Halloween. Thanksgiving. Christmas. Hanukkah. And endless parties in between. ’Tis the season for overdoing it on sweet treats! Now’s the time to practice moderation, because holiday sugar-binging — even if only for a day or two — can be harmful, especially if you have diabetes.
The World Health Organization recommends sugar make up only 5 percent of your daily calories. For an average-size adult, that’s just 25 grams, or 6 teaspoons, per day. To put that into perspective, a regular soda makes up nearly double the recommended sugar intake at 44 grams, and one Snickers bar comes in at a whopping 30 grams. According to Andrea Grisanti, diabetes educator with Norton Healthcare, the average adult consumes up to 22 teaspoons of sugar per day — and that’s not on a holiday!
Sugar can deliver a serious blow to your body when you overdo it. High sugar levels can cause the body’s cells to malfunction and build up insulin resistance, which can lead to or worsen diabetes and contribute to heart disease, among other harmful health effects.
And foods with high sugar content often contain high fat and calories, which can lead to obesity The bottom line? Too much sugar is never a good thing.
Understanding why we overindulge in the sweet stuff can help curb cravings. Your daily diet may also be setting you up for sugar failure, according to Grisanti.
“Inadequate caloric intake throughout your day can lower energy levels and trigger a sugar binge,” she said. “High-intensity workouts without the proper nutrition to support them and insufficient protein in your diet can also cause you to crave sweets.”
Eating healthfully, staying active and keeping a positive mindset can help you keep your sugar intake at a reasonable level over the next couple of months
Consuming too much sugar can lead to weight gain, which is a risk factor for diabetes. Learn more about your diabetes risk by taking a quick online assessment at NortonHealthcare.com/About-Diabetes.
Beat sugar cravings with these tips:
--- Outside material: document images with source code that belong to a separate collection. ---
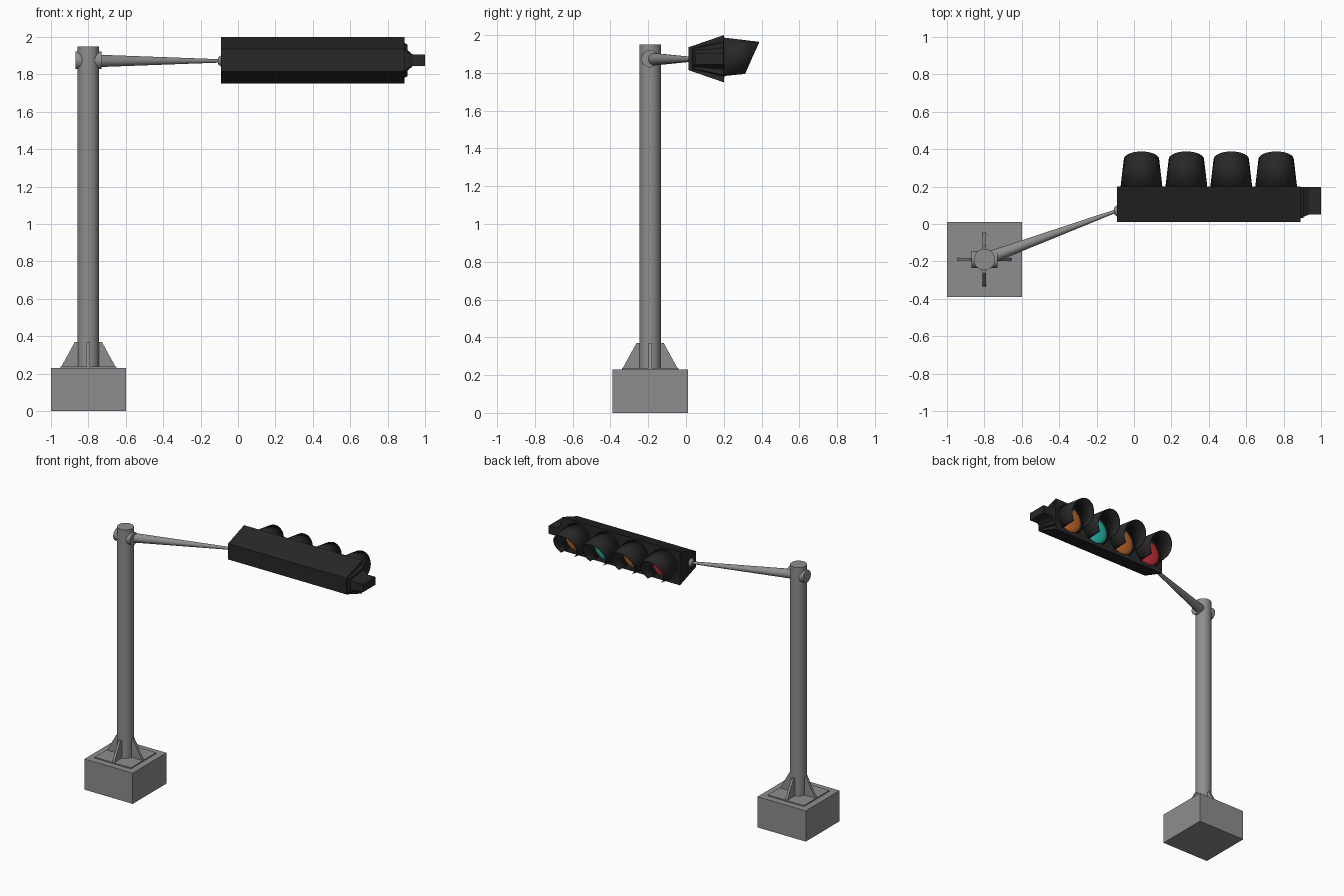
import bpy, bmesh, math
from mathutils import Vector

if "Cube" in bpy.data.objects:
    bpy.data.objects.remove(bpy.data.objects["Cube"])


def material(name, rgb):
    m = bpy.data.materials.new(name)
    m.diffuse_color = (*rgb, 1)
    m.use_nodes = True
    m.node_tree.nodes["Principled BSDF"].inputs["Base Color"].default_value = m.diffuse_color
    return m


GREY = material("grey_metal", (0.27, 0.27, 0.27))
BLACK = material("black_housing", (0.021, 0.021, 0.021))
RED = material("red_lens", (0.62, 0.03, 0.04))
ORANGE = material("orange_lens", (0.56, 0.15, 0.025))
CYAN = material("cyan_lens", (0.025, 0.56, 0.48))


def finish(name, bm, mat, smooth=False):
    bmesh.ops.recalc_face_normals(bm, faces=bm.faces)
    me = bpy.data.meshes.new(name)
    bm.to_mesh(me)
    bm.free()
    me.materials.append(mat)
    ob = bpy.data.objects.new(name, me)
    bpy.context.collection.objects.link(ob)
    if smooth:
        bpy.ops.object.select_all(action='DESELECT')
        ob.select_set(True)
        bpy.context.view_layer.objects.active = ob
        bpy.ops.object.shade_smooth_by_angle(angle=math.radians(35))
    return ob


def loft(name, rings, mat, smooth=False):
    """Skin a list of equal-length closed rings and cap both ends."""
    bm = bmesh.new()
    vs = [[bm.verts.new(p) for p in r] for r in rings]
    n = len(vs[0])
    for a, b in zip(vs, vs[1:]):
        for i in range(n):
            j = (i + 1) % n
            bm.faces.new((a[i], a[j], b[j], b[i]))
    bm.faces.new(vs[0])
    bm.faces.new(vs[-1])
    return finish(name, bm, mat, smooth)


def box(name, x0, x1, y0, y1, z0, z1, mat):
    ring = lambda z: [(x0, y0, z), (x1, y0, z), (x1, y1, z), (x0, y1, z)]
    return loft(name, [ring(z0), ring(z1)], mat)


def rod(name, p0, p1, r0, r1, mat, n=32):
    p0, p1 = Vector(p0), Vector(p1)
    q = (p1 - p0).to_track_quat('Z', 'Y')
    ring = lambda p, r: [p + q @ Vector((r * math.cos(t), r * math.sin(t), 0))
                         for t in (2 * math.pi * i / n for i in range(n))]
    return loft(name, [ring(p0, r0), ring(p1, r1)], mat, True)


PX, PY, AZ = -0.8, -0.19, 1.875

# Foundation, base plate and pole
box("foundation", -1, -0.6, -0.39, 0.01, 0, 0.23, GREY)
box("base_plate", PX - .15, PX + .15, PY - .15, PY + .15, 0.228, 0.238, GREY)
rod("pole", (PX, PY, 0.23), (PX, PY, 1.95), 0.057, 0.057, GREY)

# Four gusset fins around the pole
for k in range(4):
    a = k * math.pi / 2
    d = Vector((math.cos(a), math.sin(a), 0))
    s = Vector((-d.y, d.x, 0)) * 0.009
    c = Vector((PX, PY, 0))
    prof = [(0.04, 0.235), (0.146, 0.235), (0.072, 0.37), (0.04, 0.37)]
    loft(f"gusset_{k}", [[c + d * r + Vector((0, 0, z)) + s * f for r, z in prof]
                         for f in (-1, 1)], GREY)

# Cross socket, tapered arm and flange
rod("arm_socket", (PX - .07, PY, AZ), (PX + .07, PY, AZ), 0.046, 0.046, GREY)
rod("arm", (PX, PY, AZ - .003), (-0.095, 0.07, AZ - .003), 0.035, 0.009, GREY)
rod("arm_flange", (-0.108, 0.07, AZ - .003), (-0.085, 0.07, AZ - .003), 0.016, 0.036, GREY)


# Signal housing and stepped end, as trapezoid sections along x
def section(x, y0, h0, y1, h1):
    return [(x, y0, AZ - h0), (x, y1, AZ - h1), (x, y1, AZ + h1), (x, y0, AZ + h0)]


loft("housing", [section(x, 0.012, 0.06, 0.2, 0.125) for x in (-0.09, 0.89)], BLACK)
loft("end_step", [section(0.885, 0.03, 0.056, 0.198, 0.095),
                  section(0.905, 0.032, 0.052, 0.198, 0.085)], BLACK)
loft("end_bracket", [section(0.9, 0.036, 0.045, 0.198, 0.06),
                     section(0.935, 0.05, 0.03, 0.198, 0.03),
                     section(1.0, 0.05, 0.03, 0.198, 0.03)], BLACK)


# Tapered visor, open at the bottom with a slanted mouth
def visor(name, cx, n=32, gap=math.radians(35)):
    bm = bmesh.new()
    rows = []
    for i in range(n + 1):
        a = -math.pi / 2 + gap + (2 * math.pi - 2 * gap) * i / n
        y, r = 0.3, 0.1
        for _ in range(6):
            r = 0.11 - 0.12 * (y - 0.2)
            y = 0.31 + 0.45 * (AZ + r * math.sin(a) - 1.79)
        rows.append([bm.verts.new((cx + q * math.cos(a), yy, AZ + q * math.sin(a)))
                     for q, yy in ((0.11, 0.198), (r, y))])
    for p, q in zip(rows, rows[1:]):
        bm.faces.new((p[0], q[0], q[1], p[1]))
    ob = finish(name, bm, BLACK, True)
    mod = ob.modifiers.new("thickness", 'SOLIDIFY')
    mod.thickness = 0.004
    mod.offset = 0


# Shallow domed lens
def lens(name, cx, mat, n=32, radius=0.1):
    rings = []
    for k in range(5):
        r, y = radius * math.cos(k * 0.36), 0.2 + 0.018 * math.sin(k * 0.36)
        rings.append([(cx + r * math.cos(2 * math.pi * i / n), y,
                       AZ + r * math.sin(2 * math.pi * i / n)) for i in range(n)])
    loft(name, rings, mat, True)


for i, mat in enumerate((RED, ORANGE, CYAN, ORANGE)):
    cx = 0.04 + 0.24 * i
    visor(f"visor_{i}", cx)
    lens(f"lens_{i}", cx, mat)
• Drink a glass of water.
• Have a high-protein snack.
• Eat a piece of fruit.
• Stay on your feet.
• Don’t let a “sugar slip” knock you off the healthy eating wagon.